◆ **Brief**:
Everything in the records below goes into the copy exactly, except the pictures.

◆ **Material for the task**:

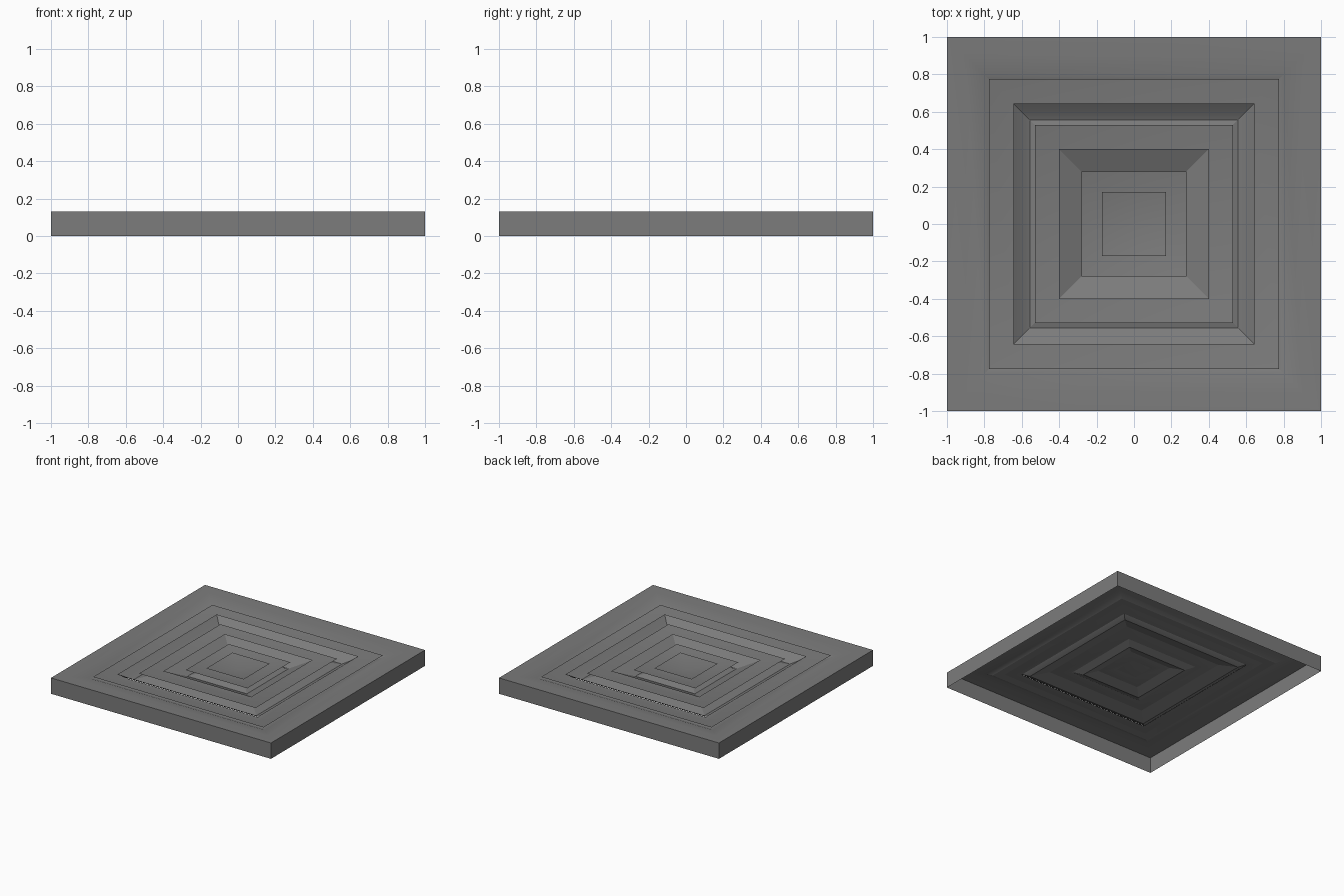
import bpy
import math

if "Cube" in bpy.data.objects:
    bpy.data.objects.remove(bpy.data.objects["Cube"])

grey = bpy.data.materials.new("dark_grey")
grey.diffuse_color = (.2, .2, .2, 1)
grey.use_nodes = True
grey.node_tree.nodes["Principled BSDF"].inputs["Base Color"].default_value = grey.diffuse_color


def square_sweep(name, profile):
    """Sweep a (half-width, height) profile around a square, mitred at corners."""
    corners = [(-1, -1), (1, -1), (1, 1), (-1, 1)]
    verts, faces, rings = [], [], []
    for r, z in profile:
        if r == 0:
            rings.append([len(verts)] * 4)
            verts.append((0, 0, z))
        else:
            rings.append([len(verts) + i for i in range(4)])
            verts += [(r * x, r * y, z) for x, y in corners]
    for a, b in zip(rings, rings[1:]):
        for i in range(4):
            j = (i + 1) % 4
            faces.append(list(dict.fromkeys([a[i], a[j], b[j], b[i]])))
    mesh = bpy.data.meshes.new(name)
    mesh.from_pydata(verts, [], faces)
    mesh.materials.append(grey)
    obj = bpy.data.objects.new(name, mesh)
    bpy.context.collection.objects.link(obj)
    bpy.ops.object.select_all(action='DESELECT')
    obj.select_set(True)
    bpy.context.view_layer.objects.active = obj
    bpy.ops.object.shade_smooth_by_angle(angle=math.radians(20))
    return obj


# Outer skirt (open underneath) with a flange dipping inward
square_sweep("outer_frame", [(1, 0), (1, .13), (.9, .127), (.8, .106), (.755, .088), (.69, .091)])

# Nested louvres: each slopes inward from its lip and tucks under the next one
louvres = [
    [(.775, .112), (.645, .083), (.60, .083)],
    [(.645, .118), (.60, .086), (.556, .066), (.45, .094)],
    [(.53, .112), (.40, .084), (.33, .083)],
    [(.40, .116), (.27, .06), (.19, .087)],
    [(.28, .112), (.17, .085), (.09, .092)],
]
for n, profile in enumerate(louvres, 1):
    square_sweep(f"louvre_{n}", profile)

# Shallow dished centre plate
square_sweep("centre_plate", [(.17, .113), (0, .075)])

◆ **Answer to the problem**:
import bpy
import math

if "Cube" in bpy.data.objects:
    bpy.data.objects.remove(bpy.data.objects["Cube"])

grey = bpy.data.materials.new("dark_grey")
grey.diffuse_color = (.2, .2, .2, 1)
grey.use_nodes = True
grey.node_tree.nodes["Principled BSDF"].inputs["Base Color"].default_value = grey.diffuse_color


def square_sweep(name, profile):
    """Sweep a (half-width, height) profile around a square, mitred at corners."""
    corners = [(-1, -1), (1, -1), (1, 1), (-1, 1)]
    verts, faces, rings = [], [], []
    for r, z in profile:
        if r == 0:
            rings.append([len(verts)] * 4)
            verts.append((0, 0, z))
        else:
            rings.append([len(verts) + i for i in range(4)])
            verts += [(r * x, r * y, z) for x, y in corners]
    for a, b in zip(rings, rings[1:]):
        for i in range(4):
            j = (i + 1) % 4
            faces.append(list(dict.fromkeys([a[i], a[j], b[j], b[i]])))
    mesh = bpy.data.meshes.new(name)
    mesh.from_pydata(verts, [], faces)
    mesh.materials.append(grey)
    obj = bpy.data.objects.new(name, mesh)
    bpy.context.collection.objects.link(obj)
    bpy.ops.object.select_all(action='DESELECT')
    obj.select_set(True)
    bpy.context.view_layer.objects.active = obj
    bpy.ops.object.shade_smooth_by_angle(angle=math.radians(20))
    return obj


# Outer skirt (open underneath) with a flange dipping inward
square_sweep("outer_frame", [(1, 0), (1, .13), (.9, .127), (.8, .106), (.755, .088), (.69, .091)])

# Nested louvres: each slopes inward from its lip and tucks under the next one
louvres = [
    [(.775, .112), (.645, .083), (.60, .083)],
    [(.645, .118), (.60, .086), (.556, .066), (.45, .094)],
    [(.53, .112), (.40, .084), (.33, .083)],
    [(.40, .116), (.27, .06), (.19, .087)],
    [(.28, .112), (.17, .085), (.09, .092)],
]
for n, profile in enumerate(louvres, 1):
    square_sweep(f"louvre_{n}", profile)

# Shallow dished centre plate
square_sweep("centre_plate", [(.17, .113), (0, .075)])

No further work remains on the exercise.